*** Opening Extracted entries ***
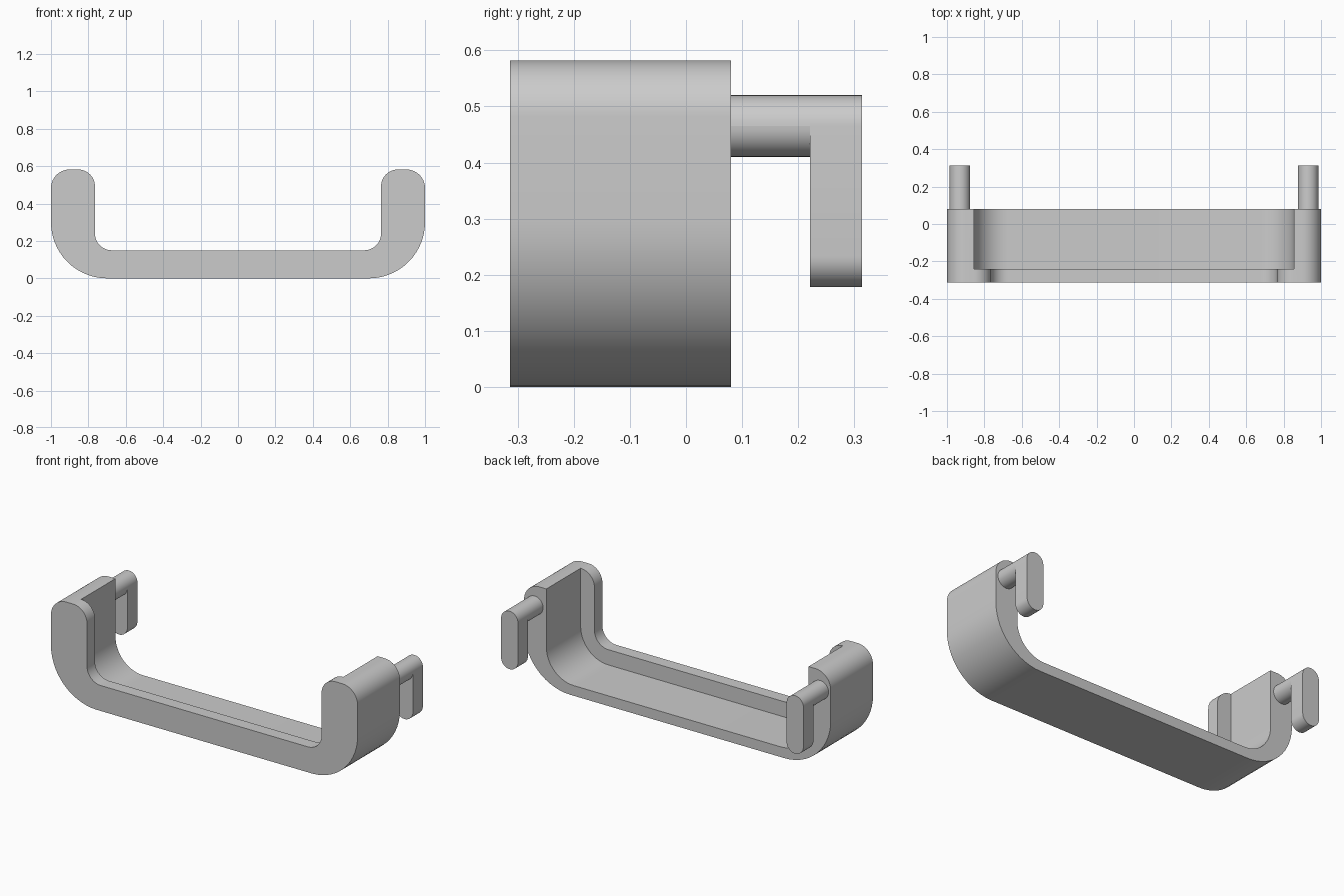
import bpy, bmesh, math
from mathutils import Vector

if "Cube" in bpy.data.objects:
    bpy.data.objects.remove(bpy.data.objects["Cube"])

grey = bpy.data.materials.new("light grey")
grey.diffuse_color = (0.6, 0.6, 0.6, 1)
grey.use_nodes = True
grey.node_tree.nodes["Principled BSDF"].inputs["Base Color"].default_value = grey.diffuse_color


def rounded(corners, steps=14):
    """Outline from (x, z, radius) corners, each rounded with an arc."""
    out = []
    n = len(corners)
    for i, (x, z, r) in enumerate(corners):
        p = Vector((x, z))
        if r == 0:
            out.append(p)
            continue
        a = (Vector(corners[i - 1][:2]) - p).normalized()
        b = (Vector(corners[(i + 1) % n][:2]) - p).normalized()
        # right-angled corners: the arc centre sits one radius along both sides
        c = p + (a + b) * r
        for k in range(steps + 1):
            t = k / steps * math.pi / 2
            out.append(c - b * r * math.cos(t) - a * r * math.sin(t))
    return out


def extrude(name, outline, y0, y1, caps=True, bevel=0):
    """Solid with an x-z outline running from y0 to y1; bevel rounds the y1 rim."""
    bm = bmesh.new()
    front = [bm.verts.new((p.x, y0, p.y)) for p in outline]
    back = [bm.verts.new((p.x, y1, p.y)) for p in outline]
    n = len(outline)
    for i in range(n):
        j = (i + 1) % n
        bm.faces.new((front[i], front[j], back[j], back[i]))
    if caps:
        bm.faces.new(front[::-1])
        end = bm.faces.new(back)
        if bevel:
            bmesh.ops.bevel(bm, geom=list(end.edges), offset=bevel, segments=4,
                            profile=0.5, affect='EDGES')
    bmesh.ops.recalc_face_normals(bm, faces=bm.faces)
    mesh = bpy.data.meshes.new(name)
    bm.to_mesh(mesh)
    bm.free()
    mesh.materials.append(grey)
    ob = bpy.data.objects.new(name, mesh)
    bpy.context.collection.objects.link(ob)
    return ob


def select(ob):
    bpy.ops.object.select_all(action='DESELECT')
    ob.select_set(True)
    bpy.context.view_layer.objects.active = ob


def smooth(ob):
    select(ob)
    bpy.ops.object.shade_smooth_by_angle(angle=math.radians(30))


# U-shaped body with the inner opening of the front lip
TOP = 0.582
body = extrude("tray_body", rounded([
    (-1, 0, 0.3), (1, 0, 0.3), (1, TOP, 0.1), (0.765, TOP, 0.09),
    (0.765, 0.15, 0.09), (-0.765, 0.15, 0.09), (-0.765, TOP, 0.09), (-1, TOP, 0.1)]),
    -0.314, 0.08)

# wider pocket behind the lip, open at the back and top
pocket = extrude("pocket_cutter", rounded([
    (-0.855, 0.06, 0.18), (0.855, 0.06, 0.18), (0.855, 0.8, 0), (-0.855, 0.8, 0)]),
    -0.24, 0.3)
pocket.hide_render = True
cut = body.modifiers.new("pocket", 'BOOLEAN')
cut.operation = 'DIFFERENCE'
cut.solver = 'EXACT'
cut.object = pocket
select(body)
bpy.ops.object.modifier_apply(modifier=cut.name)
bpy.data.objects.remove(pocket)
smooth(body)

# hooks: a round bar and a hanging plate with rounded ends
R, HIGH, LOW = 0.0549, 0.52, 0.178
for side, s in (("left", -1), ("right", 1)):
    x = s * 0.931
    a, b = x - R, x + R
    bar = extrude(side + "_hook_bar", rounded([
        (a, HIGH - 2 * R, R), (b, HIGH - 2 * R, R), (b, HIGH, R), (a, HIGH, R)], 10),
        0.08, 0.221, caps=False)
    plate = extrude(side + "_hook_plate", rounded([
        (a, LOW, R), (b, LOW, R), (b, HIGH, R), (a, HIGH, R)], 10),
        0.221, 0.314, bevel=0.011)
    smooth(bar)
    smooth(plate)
*** Closing Extracted entries ***
(About this task)
The copy you produce must hold all the records above exactly and none of their pictures.

(Output for this task)
import bpy, bmesh, math
from mathutils import Vector

if "Cube" in bpy.data.objects:
    bpy.data.objects.remove(bpy.data.objects["Cube"])

grey = bpy.data.materials.new("light grey")
grey.diffuse_color = (0.6, 0.6, 0.6, 1)
grey.use_nodes = True
grey.node_tree.nodes["Principled BSDF"].inputs["Base Color"].default_value = grey.diffuse_color


def rounded(corners, steps=14):
    """Outline from (x, z, radius) corners, each rounded with an arc."""
    out = []
    n = len(corners)
    for i, (x, z, r) in enumerate(corners):
        p = Vector((x, z))
        if r == 0:
            out.append(p)
            continue
        a = (Vector(corners[i - 1][:2]) - p).normalized()
        b = (Vector(corners[(i + 1) % n][:2]) - p).normalized()
        # right-angled corners: the arc centre sits one radius along both sides
        c = p + (a + b) * r
        for k in range(steps + 1):
            t = k / steps * math.pi / 2
            out.append(c - b * r * math.cos(t) - a * r * math.sin(t))
    return out


def extrude(name, outline, y0, y1, caps=True, bevel=0):
    """Solid with an x-z outline running from y0 to y1; bevel rounds the y1 rim."""
    bm = bmesh.new()
    front = [bm.verts.new((p.x, y0, p.y)) for p in outline]
    back = [bm.verts.new((p.x, y1, p.y)) for p in outline]
    n = len(outline)
    for i in range(n):
        j = (i + 1) % n
        bm.faces.new((front[i], front[j], back[j], back[i]))
    if caps:
        bm.faces.new(front[::-1])
        end = bm.faces.new(back)
        if bevel:
            bmesh.ops.bevel(bm, geom=list(end.edges), offset=bevel, segments=4,
                            profile=0.5, affect='EDGES')
    bmesh.ops.recalc_face_normals(bm, faces=bm.faces)
    mesh = bpy.data.meshes.new(name)
    bm.to_mesh(mesh)
    bm.free()
    mesh.materials.append(grey)
    ob = bpy.data.objects.new(name, mesh)
    bpy.context.collection.objects.link(ob)
    return ob


def select(ob):
    bpy.ops.object.select_all(action='DESELECT')
    ob.select_set(True)
    bpy.context.view_layer.objects.active = ob


def smooth(ob):
    select(ob)
    bpy.ops.object.shade_smooth_by_angle(angle=math.radians(30))


# U-shaped body with the inner opening of the front lip
TOP = 0.582
body = extrude("tray_body", rounded([
    (-1, 0, 0.3), (1, 0, 0.3), (1, TOP, 0.1), (0.765, TOP, 0.09),
    (0.765, 0.15, 0.09), (-0.765, 0.15, 0.09), (-0.765, TOP, 0.09), (-1, TOP, 0.1)]),
    -0.314, 0.08)

# wider pocket behind the lip, open at the back and top
pocket = extrude("pocket_cutter", rounded([
    (-0.855, 0.06, 0.18), (0.855, 0.06, 0.18), (0.855, 0.8, 0), (-0.855, 0.8, 0)]),
    -0.24, 0.3)
pocket.hide_render = True
cut = body.modifiers.new("pocket", 'BOOLEAN')
cut.operation = 'DIFFERENCE'
cut.solver = 'EXACT'
cut.object = pocket
select(body)
bpy.ops.object.modifier_apply(modifier=cut.name)
bpy.data.objects.remove(pocket)
smooth(body)

# hooks: a round bar and a hanging plate with rounded ends
R, HIGH, LOW = 0.0549, 0.52, 0.178
for side, s in (("left", -1), ("right", 1)):
    x = s * 0.931
    a, b = x - R, x + R
    bar = extrude(side + "_hook_bar", rounded([
        (a, HIGH - 2 * R, R), (b, HIGH - 2 * R, R), (b, HIGH, R), (a, HIGH, R)], 10),
        0.08, 0.221, caps=False)
    plate = extrude(side + "_hook_plate", rounded([
        (a, LOW, R), (b, LOW, R), (b, HIGH, R), (a, HIGH, R)], 10),
        0.221, 0.314, bevel=0.011)
    smooth(bar)
    smooth(plate)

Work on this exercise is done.